A Democrat vs. NLRB
Finally, a Democrat puts his state and his constituents before party.
As the former chairman of the N.C. Democratic Party, I am not only disinclined to criticize organized labor, but am rather sympathetic to their cause. The bigger question at play, however, is not why one side of this argument pressed hard for job protection, but why the NLRB chose to deny another area’s competitive advantage?
The unemployment rate in South Carolina is 10.9 percent, the third highest in the United States. Unemployment in North Carolina is 10.1 percent. Washington State’s rate is 9.3 percent. In light of these statistics, the NLRB should not be denying job creation investment in any location, save for egregious violations of worker rights. This case does not qualify.
So what can be done to reverse this action? This week, Congress will consider HR 2587, the Protecting Jobs from Government Interference Act. This legislation states simply that its goal is to “prohibit the National Labor Relations Board from ordering any employer to close, relocate, or transfer employment…” North Carolina’s congressional delegation (including our seven Democratic Congressmen and Sen. Kay Hagan) and President Obama should support HR 2587.
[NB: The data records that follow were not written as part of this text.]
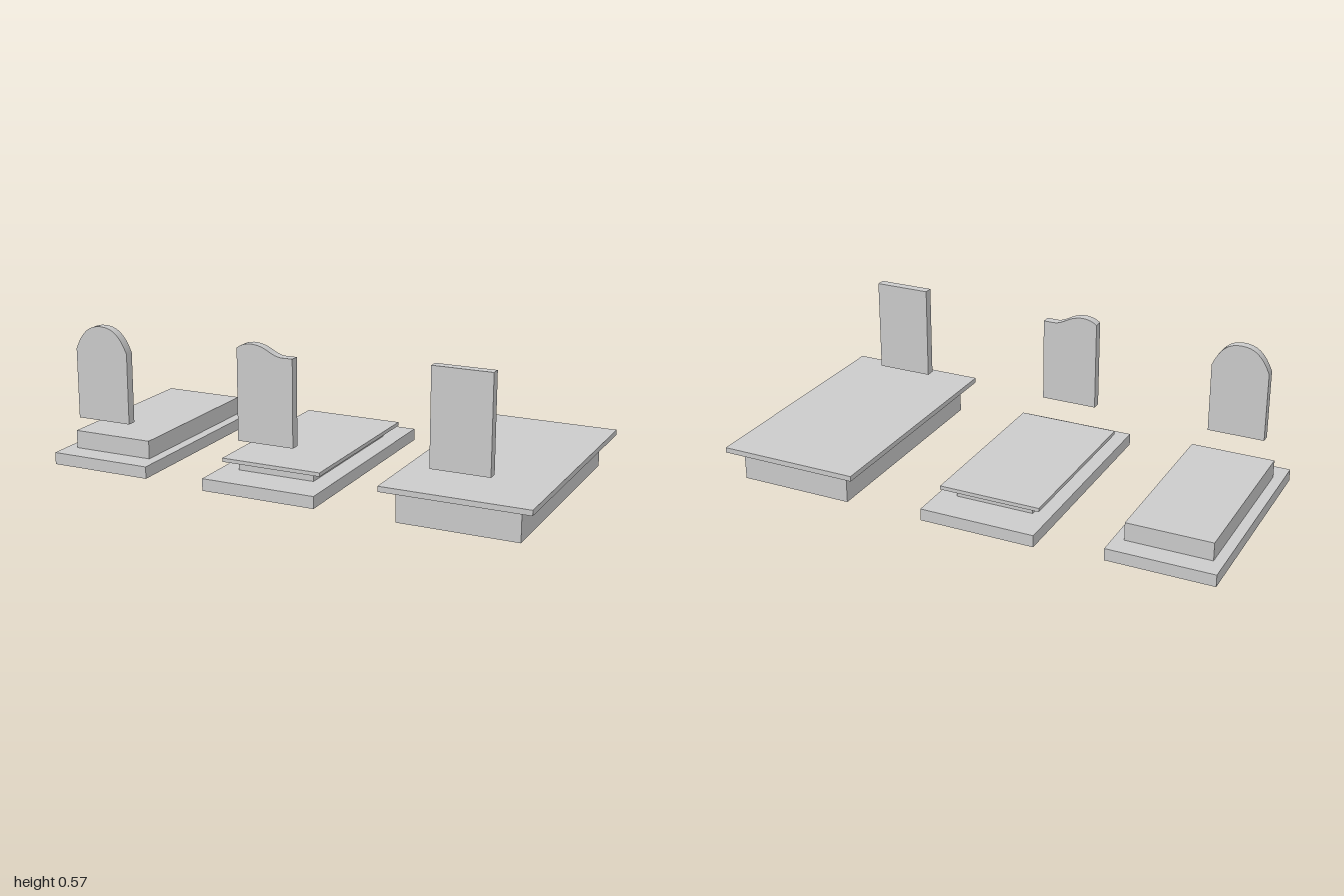
import * as THREE from 'three';
import { toCreasedNormals } from 'three/addons/utils/BufferGeometryUtils.js';

const grey = new THREE.MeshStandardMaterial({ color: 0xcccccc });

// Box given by its extents on each axis
function slab(name, [x0, x1], [y0, y1], [z0, z1]) {
  const mesh = new THREE.Mesh(new THREE.BoxGeometry(x1 - x0, y1 - y0, z1 - z0), grey);
  mesh.position.set((x0 + x1) / 2, (y0 + y1) / 2, (z0 + z1) / 2);
  mesh.name = name;
  return mesh;
}

// Upright stone: square foot, sides, and a top edge drawn from left to right
const HALF = 0.115, FOOT = 0.192, BACK = 0.36, THICK = 0.037;
function headstone(name, x, drawTop) {
  const shape = new THREE.Shape();
  shape.moveTo(HALF, FOOT);
  shape.lineTo(-HALF, FOOT);
  drawTop(shape);
  shape.closePath();
  const geo = new THREE.ExtrudeGeometry(shape, { depth: THICK, bevelEnabled: false, curveSegments: 8 });
  const mesh = new THREE.Mesh(toCreasedNormals(geo, 0.5), grey);
  mesh.position.set(x, 0, BACK);
  mesh.name = name;
  return mesh;
}

function grave(name, ...parts) {
  const group = new THREE.Group();
  group.name = name;
  group.add(...parts);
  return group;
}

export function createModel() {
  const model = new THREE.Group();
  model.name = 'graves';

  // Stepped grave with a rounded stone
  model.add(grave('archedGrave',
    slab('base', [-1, -0.578], [0, 0.048], [-0.447, 0.446]),
    slab('upperBlock', [-0.958, -0.62], [0.048, 0.12], [-0.36, 0.354]),
    headstone('archedHeadstone', -0.794, s => {
      s.lineTo(-HALF, 0.472);
      s.bezierCurveTo(-0.085, 0.545, -0.05, 0.569, 0, 0.569);
      s.bezierCurveTo(0.05, 0.569, 0.085, 0.545, HALF, 0.472);
    })));

  // Low grave with a thin cover and a wavy stone
  model.add(grave('wavyGrave',
    slab('base', [-0.311, 0.156], [0, 0.048], [-0.474, 0.472]),
    slab('plinth', [-0.238, 0.081], [0.048, 0.087], [-0.323, 0.32]),
    slab('cover', [-0.284, 0.128], [0.087, 0.102], [-0.368, 0.365]),
    headstone('wavyHeadstone', -0.08, s => {
      s.lineTo(-HALF, 0.55);
      s.bezierCurveTo(-0.085, 0.575, -0.04, 0.575, 0, 0.558);
      s.bezierCurveTo(0.035, 0.54, 0.05, 0.528, 0.085, 0.531);
      s.lineTo(HALF, 0.531);
    })));

  // Raised tomb with an overhanging cover and a square stone
  model.add(grave('squareGrave',
    slab('base', [0.48, 0.947], [0, 0.122], [-0.471, 0.471]),
    slab('cover', [0.43, 1], [0.122, 0.143], [-0.518, 0.518]),
    headstone('squareHeadstone', 0.691, s => {
      s.lineTo(-HALF, 0.569);
      s.lineTo(HALF, 0.569);
    })));

  return model;
}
Agreed. There is absolutely no reason to favor Washington over South Carolina… except, perhaps, that South Carolina is a right-to-work state and Washington isn’t, which may have been the deciding factor for the union-dependent Obamacrats.